■ **INSTRUCTIONS FOR THE TASK**: How many lines below hold the string "Matrix"? Report that number alone.

★ ★ ★ ★

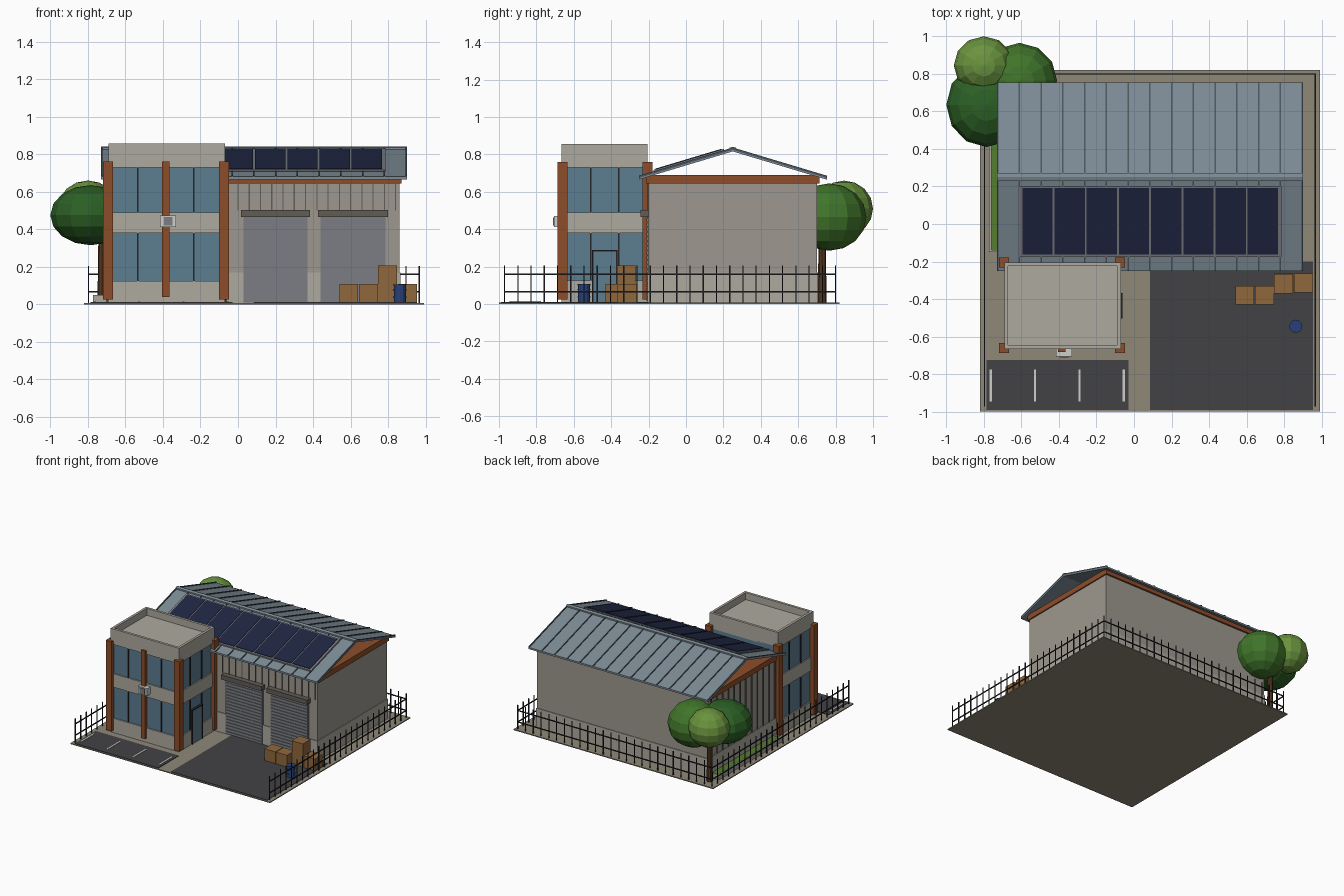
import bpy, bmesh, math
from mathutils import Matrix, Vector

if "Cube" in bpy.data.objects:
    bpy.data.objects.remove(bpy.data.objects["Cube"])


def mat(name, r, g, b):
    m = bpy.data.materials.new(name)
    m.diffuse_color = [(c / 255) ** 2.2 for c in (r, g, b)] + [1]
    m.use_nodes = True
    m.node_tree.nodes["Principled BSDF"].inputs["Base Color"].default_value = m.diffuse_color
    return m


CONC = mat("concrete", 172, 168, 158)
WALL = mat("wall", 156, 151, 142)
PAVE = mat("paving", 142, 135, 120)
ASPH = mat("asphalt", 68, 67, 70)
RUST = mat("rust_orange", 140, 78, 46)
GLASS = mat("glass", 92, 124, 142)
ROOF = mat("roof_metal", 124, 138, 148)
RIB = mat("roof_rib", 76, 86, 94)
SOLAR = mat("solar_blue", 36, 42, 68)
DARK = mat("dark_metal", 42, 42, 46)
DOOR = mat("shutter", 122, 125, 130)
HOOD = mat("hood", 98, 93, 86)
WOOD = mat("crate_wood", 142, 104, 62)
BLUE = mat("barrel_blue", 44, 66, 118)
WHITE = mat("light_grey", 205, 205, 200)
GRASS = mat("grass", 84, 124, 50)
BARK = mat("bark", 84, 58, 40)
LEAF1 = mat("leaf_dark", 48, 96, 42)
LEAF2 = mat("leaf_mid", 66, 116, 46)
LEAF3 = mat("leaf_light", 106, 146, 64)


def finish(name, bm, m):
    me = bpy.data.meshes.new(name)
    bmesh.ops.recalc_face_normals(bm, faces=bm.faces[:])
    bm.to_mesh(me)
    bm.free()
    ob = bpy.data.objects.new(name, me)
    bpy.context.collection.objects.link(ob)
    me.materials.append(m)
    return ob


# each box is (x0, x1, y0, y1, z0, z1)
def boxes(name, items, m):
    bm = bmesh.new()
    for x0, x1, y0, y1, z0, z1 in items:
        c = Vector((x0 + x1, y0 + y1, z0 + z1)) / 2
        bmesh.ops.create_cube(bm, size=1, matrix=Matrix.Translation(c)
                              @ Matrix.Diagonal((x1 - x0, y1 - y0, z1 - z0, 1)))
    return finish(name, bm, m)


# sloped slabs following the roof pitch: (x0, x1, y0, y1, low offset, high offset)
def slabs(name, items, m):
    z = lambda y: 0.83 - 0.3 * abs(y - 0.25)
    bm = bmesh.new()
    for x0, x1, y0, y1, a, b in items:
        prof = [(y0, z(y0) + a), (y1, z(y1) + a), (y1, z(y1) + b), (y0, z(y0) + b)]
        f = bm.faces.new([bm.verts.new((x0, *p)) for p in prof])
        g = bmesh.ops.extrude_face_region(bm, geom=[f])["geom"]
        bmesh.ops.translate(bm, vec=(x1 - x0, 0, 0),
                            verts=[v for v in g if isinstance(v, bmesh.types.BMVert)])
    return finish(name, bm, m)


def cylinder(name, x, y, z0, z1, r0, r1, n, m):
    bm = bmesh.new()
    bmesh.ops.create_cone(bm, cap_ends=True, segments=n, radius1=r0, radius2=r1,
                          depth=z1 - z0, matrix=Matrix.Translation((x, y, (z0 + z1) / 2)))
    return finish(name, bm, m)


# site
boxes("ground_slab", [(-0.82, 0.99, -1, 0.82, 0, 0.008)], PAVE)
boxes("asphalt", [(0.085, 0.955, -0.99, -0.2, 0.004, 0.012),
                  (-0.785, -0.03, -0.99, -0.725, 0.004, 0.012)], ASPH)
boxes("parking_lines", [(x - 0.006, x + 0.006, -0.945, -0.775, 0.008, 0.015)
                        for x in (-0.763, -0.527, -0.29, -0.055)], WHITE)
boxes("planter_kerb", [(-0.772, -0.76, -0.15, 0.68, 0.005, 0.05),
                       (-0.772, -0.70, -0.15, -0.138, 0.005, 0.05),
                       (-0.772, -0.70, 0.668, 0.68, 0.005, 0.05)], CONC)
boxes("planter_grass", [(-0.76, -0.69, -0.138, 0.668, 0.005, 0.04)], GRASS)

# main hall
boxes("hall_walls", [(-0.69, 0.86, -0.2, 0.7, 0.005, 0.65)], WALL)
P = (0.008, 0.17)
boxes("hall_plinth", [(-0.695, 0.865, 0.69, 0.705, *P), (0.85, 0.865, -0.205, 0.705, *P),
                      (-0.695, -0.68, -0.205, 0.705, *P), (-0.06, 0.03, -0.205, -0.19, *P),
                      (0.37, 0.44, -0.205, -0.19, *P), (0.79, 0.865, -0.205, -0.19, *P)], CONC)
boxes("wall_ribs", [(x - 0.003, x + 0.003, -0.206, -0.19, 0.5, 0.65)
                    for x in [0.06 * i for i in range(15)]]
      + [(-0.698, -0.68, y - 0.003, y + 0.003, 0.17, 0.65)
         for y in [-0.16 + 0.075 * i for i in range(12)]], HOOD)
boxes("eave_band", [(-0.70, 0.87, -0.21, 0.715, 0.645, 0.69)], RUST)

# roller doors
for k, (a, b) in enumerate([(0.03, 0.37), (0.44, 0.785)]):
    boxes(f"roller_door_{k}", [(a, b, -0.206, -0.19, 0.01, 0.47)], DOOR)
    boxes(f"door_slats_{k}", [(a + 0.005, b - 0.005, -0.211, -0.2, z, z + 0.018)
                              for z in [0.015 + 0.025 * i for i in range(18)]], DOOR)
    boxes(f"door_hood_{k}", [(a - 0.013, b + 0.013, -0.243, -0.19, 0.465, 0.503)], HOOD)

# roof with standing seams
slabs("roof_sheets", [(-0.73, 0.9, -0.25, 0.25, -0.014, 0),
                      (-0.73, 0.9, 0.25, 0.755, -0.014, 0)], ROOF)
xs = [-0.726 + i * 1.622 / 14 for i in range(15)]
slabs("roof_seams", [(x - 0.004, x + 0.004, y0, y1, -0.005, 0.007)
                     for x in xs for y0, y1 in ((-0.25, 0.25), (0.25, 0.755))], RIB)
slabs("ridge_cap", [(-0.73, 0.9, 0.232, 0.25, -0.002, 0.011),
                    (-0.73, 0.9, 0.25, 0.268, -0.002, 0.011)], ROOF)
slabs("solar_frame", [(-0.613, 0.785, -0.175, 0.203, 0.004, 0.014)], DOOR)
w = 1.372 / 8
slabs("solar_panels", [(-0.6 + i * w + 0.005, -0.6 + (i + 1) * w - 0.005, -0.163, 0.191,
                        0.008, 0.018) for i in range(8)], SOLAR)

# office tower
X0, X1, Y0, Y1 = -0.69, -0.07, -0.665, -0.205
boxes("tower_glass", [(X0 + 0.01, X1 - 0.01, Y0 + 0.01, Y1, 0.1, 0.74)], GLASS)
boxes("tower_bands", [(X0, X1, Y0, Y1, a, b)
                      for a, b in ((0.005, 0.125), (0.38, 0.49), (0.73, 0.8))], CONC)
t = 0.02
boxes("parapet", [(X0, X1, Y0, Y0 + t, 0.8, 0.857), (X0, X1, Y1 - t, Y1, 0.8, 0.857),
                  (X0, X0 + t, Y0 + t, Y1 - t, 0.8, 0.857),
                  (X1 - t, X1, Y0 + t, Y1 - t, 0.8, 0.857)], CONC)
boxes("tower_columns", [(x - 0.026, x + 0.026, y - 0.027, y + 0.027, 0.025, 0.76)
                        for x in (-0.692, -0.075) for y in (-0.66, -0.206)]
      + [(-0.404, -0.366, -0.682, -0.64, 0.04, 0.76)], RUST)
Z = ((0.125, 0.38), (0.49, 0.73))
boxes("mullions", [(x - 0.004, x + 0.004, Y0 + 0.003, Y0 + 0.02, a, b)
                   for x in (-0.535, -0.235) for a, b in Z]
      + [(x - 0.008, x + 0.008, y - 0.004, y + 0.004, a, b)
         for x in (X0 + 0.011, X1 - 0.011) for y in (-0.51, -0.36) for a, b in Z], DARK)
boxes("side_door", [(-0.085, -0.064, -0.495, -0.375, 0.01, 0.28)], GLASS)
boxes("side_door_frame", [(-0.085, -0.06, -0.503, -0.495, 0.01, 0.288),
                          (-0.085, -0.06, -0.375, -0.367, 0.01, 0.288),
                          (-0.085, -0.06, -0.503, -0.367, 0.28, 0.288)], DARK)
boxes("wall_unit", [(-0.415, -0.33, -0.705, -0.66, 0.412, 0.472)], WHITE)
boxes("wall_unit_grille", [(-0.395, -0.35, -0.71, -0.70, 0.42, 0.464)], DOOR)

# crates and barrel
crates = [(0.59, -0.38, 0.01), (0.695, -0.38, 0.01), (0.797, -0.315, 0.01),
          (0.903, -0.315, 0.01), (0.797, -0.32, 0.108)]
for k, (x, y, z) in enumerate(crates):
    boxes(f"crate_{k}", [(x - 0.05, x + 0.05, y - 0.05, y + 0.05, z, z + 0.098)], WOOD)
cylinder("barrel", 0.862, -0.545, 0.01, 0.105, 0.032, 0.032, 12, BLUE)
for z in (0.035, 0.075, 0.1):
    cylinder("barrel_hoop", 0.862, -0.545, z, z + 0.006, 0.035, 0.035, 12, BLUE)

# fence on the left, back and right
FX0, FX1, FY0, FY1, h = -0.797, 0.966, -0.97, 0.8, 0.003
n = 25
posts = [(x, FY0 + (FY1 - FY0) * i / n) for x in (FX0, FX1) for i in range(n + 1)]
posts += [(FX0 + (FX1 - FX0) * i / n, FY1) for i in range(1, n)]
boxes("fence_posts", [(x - h, x + h, y - h, y + h, 0.005, 0.205) for x, y in posts], DARK)
boxes("fence_rails", [b for z in (0.066, 0.16) for b in (
    (FX0 - h, FX0 + h, FY0, FY1, z - 0.004, z + 0.004),
    (FX1 - h, FX1 + h, FY0, FY1, z - 0.004, z + 0.004),
    (FX0, FX1, FY1 - h, FY1 + h, z - 0.004, z + 0.004))], DARK)

# tree
cylinder("tree_trunk", -0.725, 0.728, 0.0, 0.42, 0.024, 0.018, 8, BARK)
for k, (c, r, m) in enumerate([((-0.785, 0.635, 0.475), (0.215, 0.225, 0.16), LEAF1),
                               ((-0.61, 0.765, 0.465), (0.2, 0.2, 0.18), LEAF2),
                               ((-0.8, 0.845, 0.51), (0.16, 0.155, 0.15), LEAF3)]):
    bm = bmesh.new()
    bmesh.ops.create_uvsphere(bm, u_segments=12, v_segments=8, radius=1,
                              matrix=Matrix.Translation(c) @ Matrix.Diagonal((*r, 1)))
    finish(f"tree_crown_{k}", bm, m)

★ ★ ★ ★

■ **EXERCISE RESULT**: 5